We perceive our world through our five senses and behave as if our perception is the ultimate truth. Unfortunately our five senses are limited apparatus to detect reality. Ask different witnesses of what happened to an accident, you will most definitely get different, if not conflicting accounts. Not only are the five senses very limiting, add to it are the conditioning that shape a belief system which see the world through a ‘rose colored glasses’ that varies considerably from individuals to individuals.
You will always find good in your good friends and find faults in your enemies, regardless of what they do, good or bad. You will see what you want to see! That can be a good thing provided it empowers you without getting delusional.
It is easy for us to believe what we perceive is real and wedges war against anyone who perceive otherwise. Like a blind man holding on to his own perception of an elephant as a tree trunk to be the truth and wedges a crusade against a different view point of the elephant which can be a wall. Whilst it’s a good feeling to have people sharing and agreeing to your viewpoint, you will not be able to see the forest for the trees and if you are not mindful it can lock you into your own comfort zone of delusion. Like an adult elephant tied to the delusional comfort zone of the thin rope conditioned from young, it cannot see beyond its current view of the world and escape until its world is turned upside down.

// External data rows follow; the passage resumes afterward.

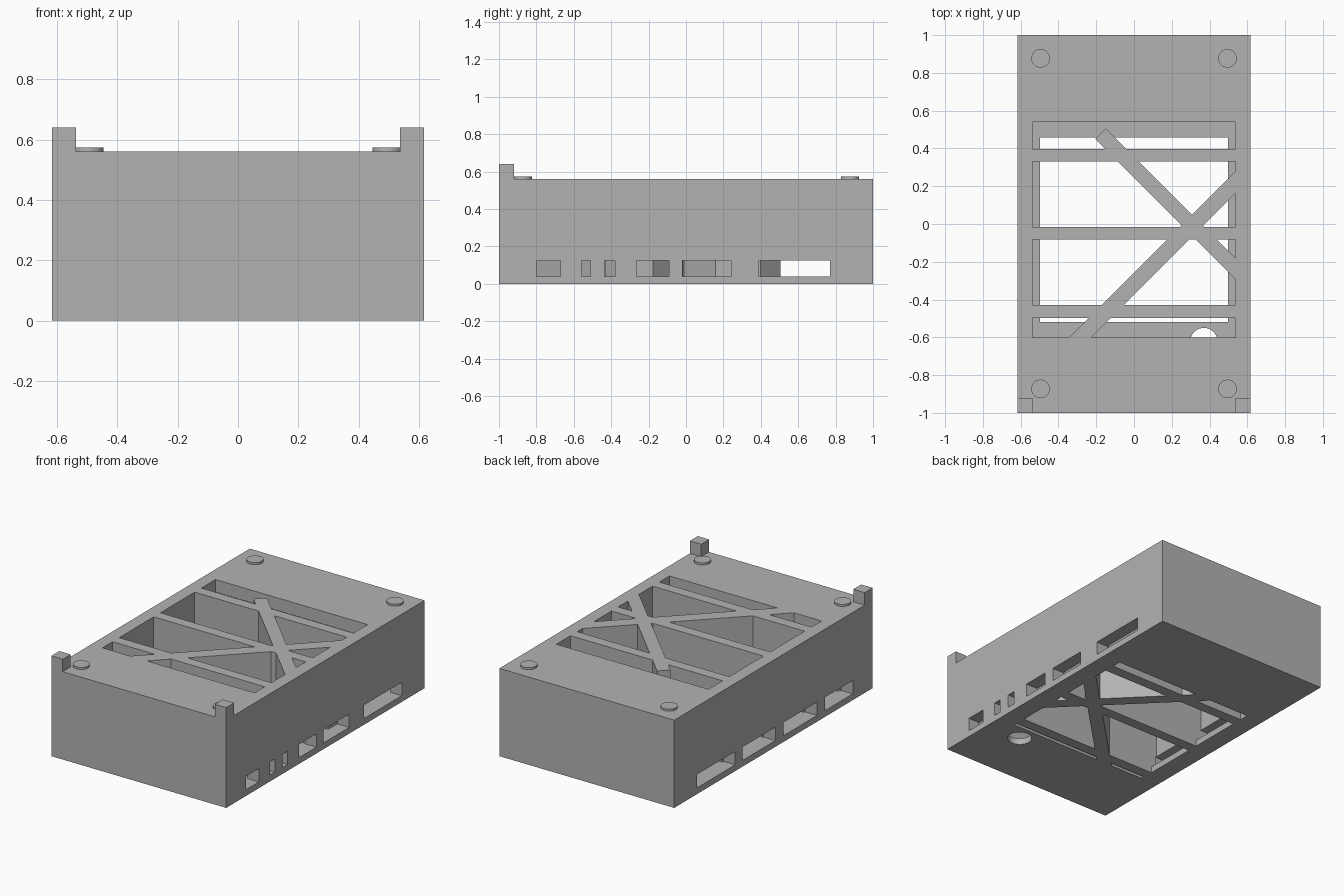
import bpy, math

cube = bpy.data.objects.get("Cube")
if cube:
    bpy.data.objects.remove(cube, do_unlink=True)

# Main dimensions
W, L, H = 0.617, 1.0, 0.56        # half width, half length, height
WALL, FLOOR, ROOF = 0.08, 0.04, 0.08
IN = W - WALL                      # inner half width

grey = bpy.data.materials.new("plain_grey")
grey.use_nodes = True
grey.diffuse_color = (0.45, 0.45, 0.45, 1)
grey.node_tree.nodes["Principled BSDF"].inputs["Base Color"].default_value = grey.diffuse_color


def finish(name):
    ob = bpy.context.object
    ob.name = name
    ob.data.materials.append(grey)
    return ob


def box(name, x, y, z, turn=0):
    """Box from (min, max) ranges, turned about its own upright axis."""
    bpy.ops.mesh.primitive_cube_add(size=1, location=[sum(r) / 2 for r in (x, y, z)])
    ob = bpy.context.object
    ob.scale = [r[1] - r[0] for r in (x, y, z)]
    ob.rotation_euler.z = turn
    bpy.ops.object.transform_apply(location=True, rotation=True, scale=True)
    return finish(name)


def cylinder(name, x, y, z, radius):
    bpy.ops.mesh.primitive_cylinder_add(vertices=40, radius=radius, depth=z[1] - z[0],
                                        location=(x, y, sum(z) / 2))
    return finish(name)


def wall_between(name, a, b, width):
    """Tall diagonal wall along the line from a to b."""
    cx, cy = (a[0] + b[0]) / 2, (a[1] + b[1]) / 2
    half = math.dist(a, b) / 2
    return box(name, (cx - half, cx + half), (cy - width / 2, cy + width / 2), (-1, 2),
               math.atan2(b[1] - a[1], b[0] - a[0]))


def combine(target, tools, operation):
    """Apply each tool to the target, then remove the tool."""
    for tool in tools:
        mod = target.modifiers.new("cut", 'BOOLEAN')
        mod.operation, mod.solver, mod.object = operation, 'EXACT', tool
        bpy.context.view_layer.objects.active = target
        bpy.ops.object.modifier_apply(modifier=mod.name)
        bpy.data.objects.remove(tool, do_unlink=True)


# Hollow inside: cavity, large roof opening, slightly smaller floor opening
void = box("void", (-IN, IN), (-L + WALL, L - WALL), (FLOOR, H - ROOF))
combine(void, [
    box("roof_opening", (-IN, IN), (-0.6, 0.54), (0.2, 1)),
    box("floor_opening", (-0.497, 0.497), (-0.52, 0.457), (-0.5, 0.2)),
    cylinder("floor_hole", 0.37, -0.622, (-0.5, 0.2), 0.072),
], 'UNION')

# Full-height inner walls stay solid: three straight, two diagonal
inner = [box("cross_wall", (-1, 1), (y, y + 0.068), (-1, 2)) for y in (-0.498, -0.083, 0.33)]
inner.append(wall_between("short_diagonal", (-0.178, 0.478), (0.8, -0.5), 0.079))
inner.append(wall_between("long_diagonal", (-0.8, -1.117), (0.8, 0.483), 0.082))
combine(void, inner, 'DIFFERENCE')

# Body with side slots
body = box("body", (-W, W), (-L, L), (0, H))
right_slots = [(-0.80, -0.67), (-0.56, -0.51), (-0.435, -0.38),
               (-0.265, -0.09), (-0.02, 0.24), (0.39, 0.77)]
left_slots = [(-0.80, -0.52), (-0.44, -0.10), (-0.02, 0.31), (0.385, 0.77)]
cutters = [void]
for side, slots in ((1, right_slots), (-1, left_slots)):
    for span in slots:
        x = sorted((side * (IN - 0.004), side * (W + 0.1)))
        cutters.append(box("slot", x, span, (0.04, 0.125)))
combine(body, cutters, 'DIFFERENCE')

# Round feet on the roof and corner stops at the front
for side, word in ((-1, "right"), (1, "left")):
    for y, place in ((-0.873, "front"), (0.877, "back")):
        cylinder(f"{place}_{word}_pad", side * 0.495, y, (H, H + 0.013), 0.049)
    box(f"{word}_corner_stop", sorted((side * IN, side * W)), (-L, -L + WALL), (H, 0.64))
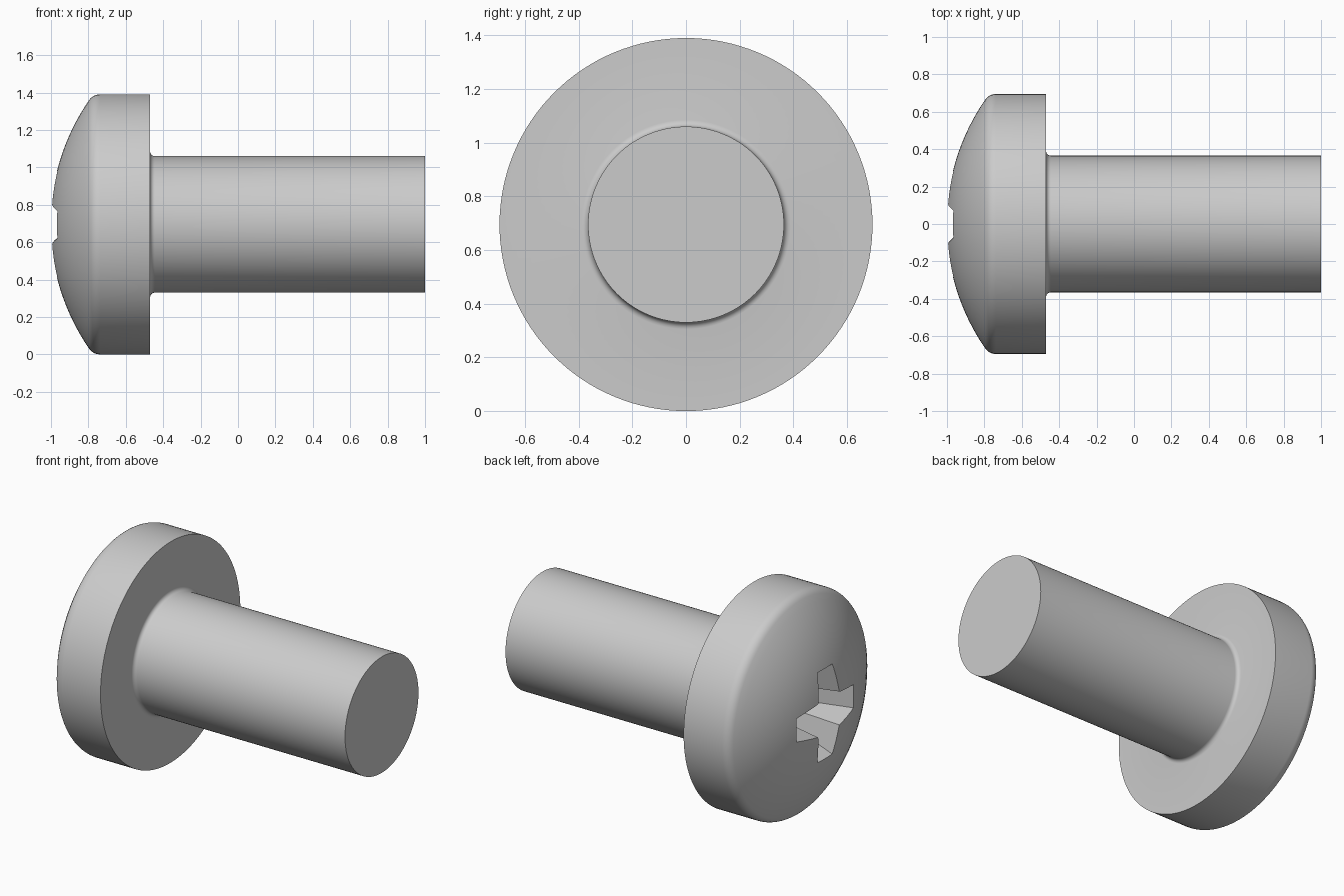
import bpy
import bmesh
from math import sin, cos, asin, pi, radians
from mathutils import Matrix, Vector

cube = bpy.data.objects.get("Cube")
if cube:
    bpy.data.objects.remove(cube, do_unlink=True)

HEAD_R, SHAFT_R, SEGMENTS = 0.695, 0.365, 128
BACK_X = -0.47           # underside of the head
AXIS = Matrix.Translation((0, 0, HEAD_R))

steel = bpy.data.materials.new("grey steel")
steel.use_nodes = True
grey = (0.6, 0.6, 0.6, 1)
steel.diffuse_color = grey
steel.node_tree.nodes["Principled BSDF"].inputs["Base Color"].default_value = grey


def make_object(name, bm):
    bmesh.ops.recalc_face_normals(bm, faces=bm.faces[:])
    mesh = bpy.data.meshes.new(name)
    bm.to_mesh(mesh)
    bm.free()
    mesh.materials.append(steel)
    obj = bpy.data.objects.new(name, mesh)
    bpy.context.collection.objects.link(obj)
    obj.matrix_world = AXIS
    return obj


def arc(cx, cr, radius, start, end, steps):
    """Profile points (x, r) along a circular arc, angles in radians."""
    angles = [start + (end - start) * i / steps for i in range(steps + 1)]
    return [(cx + radius * cos(a), cr + radius * sin(a)) for a in angles]


# Profile: domed crown, rounded rim, flat underside, fillet, plain shaft
dome_r, rim = 1.17, 0.07
tilt = asin((HEAD_R - rim) / (dome_r - rim))
dome_x = dome_r - 1.003
rim_x = dome_x - (dome_r - rim) * cos(tilt)
profile = arc(dome_x, 0, dome_r, pi, pi - tilt, 16)
profile += arc(rim_x, HEAD_R - rim, rim, pi - tilt, pi / 2, 6)[1:]
profile.append((BACK_X, HEAD_R))
fillet = 0.025
profile += arc(BACK_X + fillet, SHAFT_R + fillet, fillet, pi, 1.5 * pi, 5)
profile += [(1, SHAFT_R), (1, 0)]

# Screw body, spun around the x axis
bm = bmesh.new()
verts = [bm.verts.new((x, max(r, 0), 0)) for x, r in profile]
edges = [bm.edges.new(pair) for pair in zip(verts, verts[1:])]
bmesh.ops.spin(bm, geom=verts + edges, cent=(0, 0, 0), axis=(1, 0, 0),
               angle=2 * pi, steps=SEGMENTS, use_merge=True)
bmesh.ops.remove_doubles(bm, verts=bm.verts[:], dist=0.0001)
screw = make_object("screw_body", bm)


# Cross recess cutter, tapering towards its floor
def cross_ring(bm, x, length, half_width, corner):
    ring = []
    for quarter in range(4):
        turn = Matrix.Rotation(quarter * pi / 2, 3, 'X')
        for y, z in ((length, -half_width), (length, half_width), (corner, corner)):
            ring.append(bm.verts.new(turn @ Vector((x, y, z))))
    return ring


bm = bmesh.new()
outer = cross_ring(bm, -1.1, 0.34, 0.082, 0.115)
inner = cross_ring(bm, -0.63, 0.14, 0.05, 0.07)
bm.faces.new(outer)
bm.faces.new(inner)
for i in range(len(outer)):
    j = (i + 1) % len(outer)
    bm.faces.new((outer[i], outer[j], inner[j], inner[i]))
cutter = make_object("recess_cutter", bm)
cutter.hide_render = True

# Cut the recess and remove the helper
cut = screw.modifiers.new("cross_recess", 'BOOLEAN')
cut.operation = 'DIFFERENCE'
cut.solver = 'EXACT'
cut.object = cutter
bpy.ops.object.select_all(action='DESELECT')
screw.select_set(True)
bpy.context.view_layer.objects.active = screw
bpy.ops.object.modifier_apply(modifier=cut.name)
bpy.data.objects.remove(cutter, do_unlink=True)
bpy.ops.object.shade_smooth_by_angle(angle=radians(25))
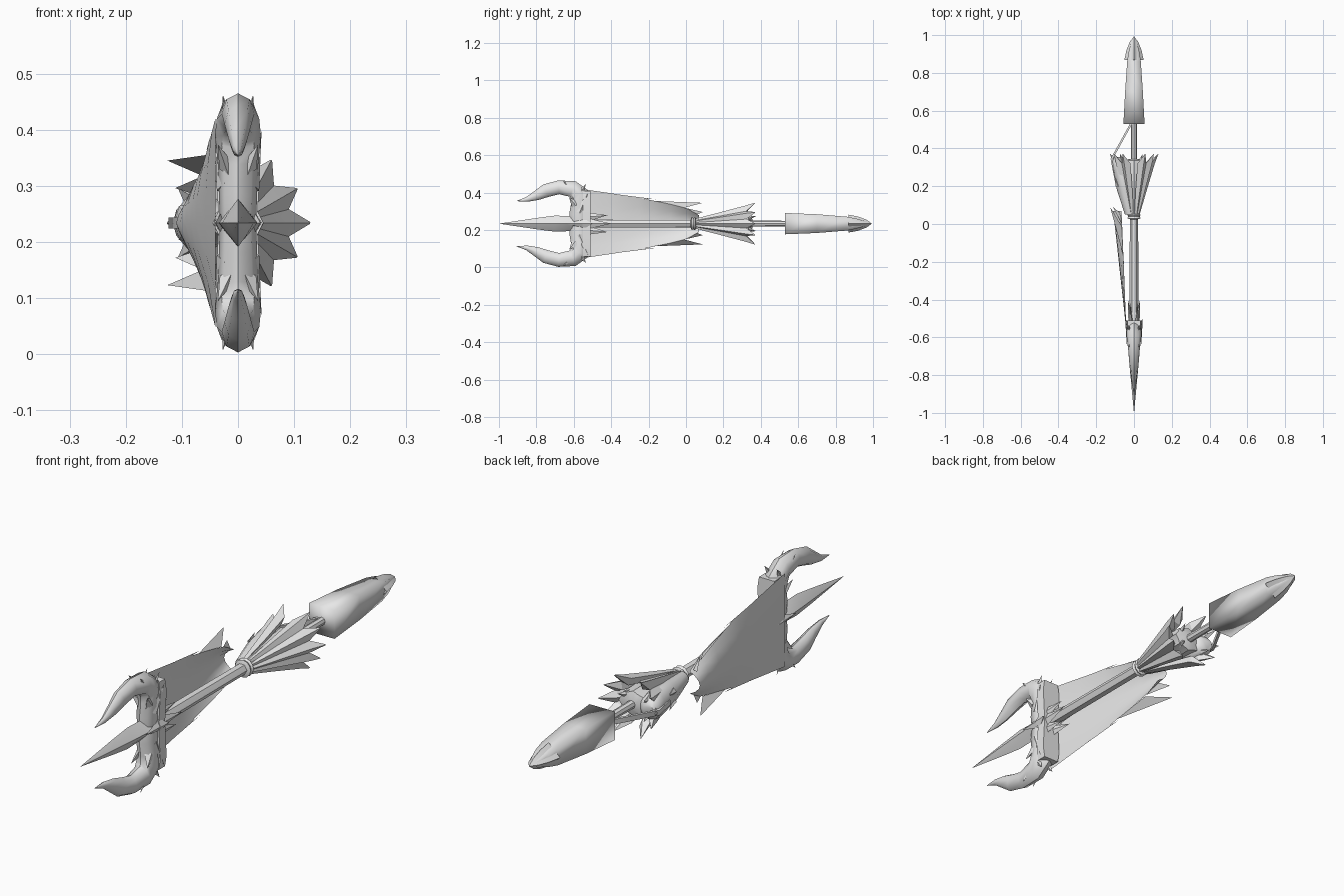
import bpy, bmesh, math
from mathutils import Vector

if "Cube" in bpy.data.objects:
    bpy.data.objects.remove(bpy.data.objects["Cube"])

C = 0.234  # height of the long axis
steel = bpy.data.materials.new("plain grey")
steel.diffuse_color = (0.8, 0.8, 0.8, 1)
steel.use_nodes = True
steel.node_tree.nodes["Principled BSDF"].inputs["Base Color"].default_value = steel.diffuse_color


def finish(name, bm, angle=40, solid=True):
    if solid:
        bmesh.ops.recalc_face_normals(bm, faces=bm.faces)
    me = bpy.data.meshes.new(name)
    bm.to_mesh(me)
    bm.free()
    me.materials.append(steel)
    me.polygons.foreach_set("use_smooth", [True] * len(me.polygons))
    me.set_sharp_from_angle(angle=math.radians(angle))
    ob = bpy.data.objects.new(name, me)
    bpy.context.collection.objects.link(ob)
    return ob


def skin(bm, rings):
    """Join equal rings of points into a capped tube."""
    vs = [[bm.verts.new(p) for p in r] for r in rings]
    n = len(vs[0])
    for a, b in zip(vs, vs[1:]):
        for i in range(n):
            bm.faces.new((a[i], a[(i + 1) % n], b[(i + 1) % n], b[i]))
    bm.faces.new(vs[0])
    bm.faces.new(vs[-1])


def lathe(name, prof, n, turn=0.0, angle=40, flute=0.0):
    """prof: (y, x radius, z radius[, x centre]); flute shrinks every other point."""
    bm = bmesh.new()
    rings = []
    for y, rx, rz, *cx in prof:
        ring = []
        for i in range(n):
            a = 2 * math.pi * i / n + turn
            k = 1 - flute * (i % 2)
            ring.append((sum(cx) + rx * k * math.cos(a), y, C + rz * k * math.sin(a)))
        rings.append(ring)
    skin(bm, rings)
    return finish(name, bm, angle)


def spike(bm, base, tip, side, wide, thick):
    """Four-sided crystal from base to tip; side gives the broad direction."""
    base, tip = Vector(base), Vector(tip)
    d = (tip - base).normalized()
    s = Vector(side)
    s = (s - d * s.dot(d)).normalized()
    t = d.cross(s)
    ring = [bm.verts.new(base + v) for v in (s * wide, t * thick, -s * wide, -t * thick)]
    top = bm.verts.new(tip)
    for i in range(4):
        bm.faces.new((ring[i], ring[(i + 1) % 4], top))
    bm.faces.new(ring)


# Shaft, collars and grip rod
lathe("shaft", [(-0.52, .024, .024), (0.05, .022, .022)], 12, 0, 30, 0.12)
lathe("collar", [(0.025, .022, .022), (0.03, .035, .035), (0.04, .03, .03), (0.048, .036, .036), (0.055, .025, .025)], 12)
lathe("grip_rod", [(0.30, .017, .017), (0.56, .015, .015)], 8)

# Square tapering end blade with an arrow-like barbed tip
q = math.sqrt(2)
lathe("end_blade", [(0.53, .056 * q, .057 * q), (0.70, .047 * q, .05 * q), (0.86, .036 * q, .037 * q),
                    (0.91, .029 * q, .027 * q), (0.96, .015 * q, .013 * q), (0.985, .001, .001)], 4, math.pi / 4, 100)
lathe("end_barbs", [(0.905, .02, .02), (0.868, .051, .048), (0.92, .04, .038), (0.965, .022, .021), (0.992, .001, .001)],
      4, 0, 60)

# Flared guard body and broad petals
lathe("guard_body", [(0.04, .025, .025), (0.13, .044, .038), (0.24, .064, .052), (0.335, .064, .05), (0.345, .02, .02)],
      16, 0, 35, 0.12)
bm = bmesh.new()
for deg, rad in [(0, .128), (30, .121), (62, .126), (118, .126), (150, .121), (180, .126),
                 (210, .121), (242, .126), (298, .126), (330, .121)]:
    a = math.radians(deg)
    r = Vector((math.cos(a), 0, math.sin(a)))
    s = Vector((-math.sin(a), 0, math.cos(a)))
    rings = []
    for y, rr, w, th in [(0.05, .022, .008, .008), (0.18, .052, .018, .016),
                         (0.32, .088, .026, .022), (0.37, rad, .002, .001)]:
        c = Vector((0, y, C)) + r * rr
        rings.append([c + s * w, c + r * th, c - s * w, c - r * th])
    skin(bm, rings)
finish("guard_petals", bm, 30)

# Rounded shell over the left side of the guard, with thorns
lathe("guard_shell", [(.05, .028, .025, -.02), (.18, .042, .045, -.048), (.29, .046, .055, -.066),
                      (.335, .044, .045, -.072), (.355, .025, .025, -.08)], 12, 0, 50)
bm = bmesh.new()
for s in (-1, 1):
    spike(bm, (-.085, .20, C + s * .02), (-.106, .255, C + s * .03), (0, 0, 1), .014, .012)
    spike(bm, (-.06, .32, C + s * .03), (-.075, .375, C + s * .04), (0, 0, 1), .016, .014)
    spike(bm, (.03, .32, C + s * .025), (.045, .37, C + s * .04), (0, 0, 1), .016, .014)
finish("guard_thorns", bm)

# Thin strut from the guard to the end blade
bm = bmesh.new()
skin(bm, [[(x - .006, y, C - .01), (x + .006, y, C - .01), (x + .006, y, C + .01), (x - .006, y, C + .01)]
          for x, y in [(-.10, .25), (-.118, .345), (-.01, .54)]])
finish("guard_strut", bm)

# Curved outer prongs, built from the crossbar middle to the hooked tip
path = [(-.57, -.01, .045, .032), (-.57, .05, .054, .034), (-.565, .105, .05, .036), (-.57, .155, .052, .041),
        (-.605, .185, .044, .038), (-.68, .194, .037, .029), (-.75, .176, .036, .024), (-.80, .150, .026, .017),
        (-.85, .130, .013, .010), (-.905, .121, .001, .001)]
for sgn, label in ((1, "upper"), (-1, "lower")):
    bm = bmesh.new()
    rings = []
    for i, (y, z, h, w) in enumerate(path):
        p, q2 = path[max(i - 1, 0)], path[min(i + 1, len(path) - 1)]
        t = Vector((0, q2[0] - p[0], q2[1] - p[1])).normalized()
        nrm = Vector((0, -t.z, t.y))
        ring = []
        for k in range(8):
            a = k * math.pi / 4
            v = Vector((0, y, z)) + nrm * h * math.cos(a) + Vector((1, 0, 0)) * w * math.sin(a)
            ring.append((v.x, v.y, C + sgn * v.z))
        rings.append(ring)
    skin(bm, rings)
    finish(label + "_prong", bm, 45)
    # Scale-like horns on the prong
    bm = bmesh.new()
    for m in (-1, 1):
        for b, tip in [((.018, -.60, .165), (.027, -.655, .228)), ((.022, -.575, .15), (.027, -.535, .211)),
                       ((.024, -.57, .06), (.042, -.525, .165)), ((.02, -.59, .10), (.036, -.625, .14))]:
            spike(bm, (m * b[0], b[1], C + sgn * b[2]), (m * tip[0], tip[1], C + sgn * tip[2]), (0, 1, .3), .024, .014)
    finish(label + "_horns", bm)

# Flat back of the crossbar
bm = bmesh.new()
skin(bm, [[(-w, y, C + z) for y in (-.55, -.51)] + [(w, y, C + z) for y in (-.51, -.55)]
          for z, w in [(-.175, .034), (-.13, .041), (0, .034), (.13, .041), (.175, .034)]])
finish("crossbar", bm)

# Central spike, side bosses and feathers behind the crossbar
lathe("central_spike", [(-.52, .036, .035), (-.62, .034, .040), (-.70, .028, .043),
                        (-.80, .019, .030), (-.995, .0008, .0008)], 8, 0, 30, 0.25)
bm = bmesh.new()
for m in (-1, 1):
    spike(bm, (m * .025, -.53, C), (m * .04, -.64, C), (0, 0, 1), .028, .018)
    spike(bm, (m * .03, -.55, C), (m * .046, -.50, C), (0, 0, 1), .03, .016)
    spike(bm, (m * .016, -.53, C), (m * .032, -.40, C), (0, 0, 1), .03, .014)
    for n in (-1, 1):
        spike(bm, (m * .015, -.53, C + n * .035), (m * .02, -.42, C + n * .045), (0, 0, 1), .025, .01)
finish("boss_spikes", bm)


# Thin torn sheet along the left side, bowed outward at its middle
def sheet_x(y, f):
    t = max(0, (y + .57) / .6)
    return -.04 - .024 * t - .042 * t * (1 - f * f)


bm = bmesh.new()
cols = [(-.57, .187), (-.40, .162), (-.25, .139), (-.17, .122), (-.08, .103), (.0, .083), (.07, .045)]
fr = [-1, -.66, -.33, 0, .33, .66, 1]
grid = [[bm.verts.new((sheet_x(y, f), y, C + f * h)) for f in fr] for y, h in cols]
for a, b in zip(grid, grid[1:]):
    for i in range(6):
        bm.faces.new((a[i], b[i], b[i + 1], a[i + 1]))
for s in (-1, 1):  # ragged teeth on the edge
    for tri in [((-.05, -.34, .153), (-.053, -.22, .133), (-.056, -.16, .130)),
                ((-.056, -.17, .121), (-.066, -.01, .085), (-.126, .09, .111)),
                ((-.064, -.0, .083), (-.075, .06, .05), (-.112, .09, .062))]:
        bm.faces.new([bm.verts.new((x, y, C + s * z)) for x, y, z in tri][::s])
finish("torn_sheet", bm, 30, False)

If you want to know whether you are seeing things as they really are without getting stuck into a perspective, try seeing things from another person’s viewpoint, especially when it’s different from yours, instead of fighting against it. Each viewpoint, like the blind man describing an elephant, is correct from the individual’s perspective. It is not necessary to agree but it is important to know why without aggravation. Rejection without understanding is ignorance; informed acceptance without necessarily agreeing is wisdom. It is the latter that help us see the truth!